▶ _Work item_
Go to the line containing "clothGeometry(), AXIS_X, THREE.DoubleSide);" in the listing below and retype it and every later line exactly, down to the last.

▼

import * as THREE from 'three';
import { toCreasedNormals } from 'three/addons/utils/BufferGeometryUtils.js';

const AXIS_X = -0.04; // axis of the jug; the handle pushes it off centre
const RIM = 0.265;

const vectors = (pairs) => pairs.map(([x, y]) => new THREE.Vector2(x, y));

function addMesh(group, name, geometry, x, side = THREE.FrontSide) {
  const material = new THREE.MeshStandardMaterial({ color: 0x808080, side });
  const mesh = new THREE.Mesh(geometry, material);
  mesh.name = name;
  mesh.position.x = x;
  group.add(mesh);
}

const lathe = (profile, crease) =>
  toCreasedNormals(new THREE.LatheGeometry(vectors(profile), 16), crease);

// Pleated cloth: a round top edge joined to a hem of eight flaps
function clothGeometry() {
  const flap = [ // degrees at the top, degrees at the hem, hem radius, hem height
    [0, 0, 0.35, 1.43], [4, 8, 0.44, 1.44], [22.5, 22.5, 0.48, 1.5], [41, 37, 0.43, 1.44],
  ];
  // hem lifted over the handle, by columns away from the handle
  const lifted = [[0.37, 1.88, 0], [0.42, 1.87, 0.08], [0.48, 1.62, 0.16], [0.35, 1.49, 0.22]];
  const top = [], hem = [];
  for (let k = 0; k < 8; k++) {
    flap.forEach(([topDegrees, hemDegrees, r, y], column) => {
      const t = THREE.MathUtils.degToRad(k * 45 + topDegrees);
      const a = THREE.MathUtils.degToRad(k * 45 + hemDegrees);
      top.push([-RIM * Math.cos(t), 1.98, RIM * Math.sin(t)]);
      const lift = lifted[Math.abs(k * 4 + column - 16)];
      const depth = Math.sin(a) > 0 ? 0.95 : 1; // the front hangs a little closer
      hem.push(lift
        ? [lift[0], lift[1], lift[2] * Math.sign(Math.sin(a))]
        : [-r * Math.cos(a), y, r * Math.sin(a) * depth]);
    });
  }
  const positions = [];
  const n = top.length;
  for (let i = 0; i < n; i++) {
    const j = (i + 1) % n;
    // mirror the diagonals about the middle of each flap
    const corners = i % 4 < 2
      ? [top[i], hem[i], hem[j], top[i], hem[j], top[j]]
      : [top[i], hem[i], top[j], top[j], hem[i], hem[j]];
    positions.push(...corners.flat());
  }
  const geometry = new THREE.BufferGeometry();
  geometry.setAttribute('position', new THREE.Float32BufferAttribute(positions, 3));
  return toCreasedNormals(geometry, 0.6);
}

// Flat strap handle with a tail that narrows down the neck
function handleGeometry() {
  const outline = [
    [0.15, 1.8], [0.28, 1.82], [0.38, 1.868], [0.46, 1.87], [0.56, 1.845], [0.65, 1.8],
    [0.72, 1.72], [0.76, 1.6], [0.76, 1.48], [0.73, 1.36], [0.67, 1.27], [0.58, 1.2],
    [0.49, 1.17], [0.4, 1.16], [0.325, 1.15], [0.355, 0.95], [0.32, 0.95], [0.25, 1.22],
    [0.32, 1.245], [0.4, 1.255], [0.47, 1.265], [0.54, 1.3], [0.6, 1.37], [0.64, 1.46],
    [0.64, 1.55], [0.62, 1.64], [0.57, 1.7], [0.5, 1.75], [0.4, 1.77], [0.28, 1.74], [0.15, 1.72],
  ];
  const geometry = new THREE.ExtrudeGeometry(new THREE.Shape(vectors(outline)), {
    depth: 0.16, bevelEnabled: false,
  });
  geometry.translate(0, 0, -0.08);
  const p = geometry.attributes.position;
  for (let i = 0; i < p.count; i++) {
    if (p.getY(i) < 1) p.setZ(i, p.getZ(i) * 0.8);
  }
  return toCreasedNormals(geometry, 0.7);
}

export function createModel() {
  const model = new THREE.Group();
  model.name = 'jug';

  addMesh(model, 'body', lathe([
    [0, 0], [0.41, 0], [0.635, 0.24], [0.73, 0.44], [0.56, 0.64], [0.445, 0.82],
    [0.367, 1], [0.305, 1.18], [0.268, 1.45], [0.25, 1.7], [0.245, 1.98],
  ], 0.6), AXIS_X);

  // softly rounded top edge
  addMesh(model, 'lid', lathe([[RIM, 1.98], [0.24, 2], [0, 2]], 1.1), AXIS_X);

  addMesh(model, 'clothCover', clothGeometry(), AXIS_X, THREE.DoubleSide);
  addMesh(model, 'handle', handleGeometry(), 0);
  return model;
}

▲

▶ _Answer below_
  addMesh(model, 'clothCover', clothGeometry(), AXIS_X, THREE.DoubleSide);
  addMesh(model, 'handle', handleGeometry(), 0);
  return model;
}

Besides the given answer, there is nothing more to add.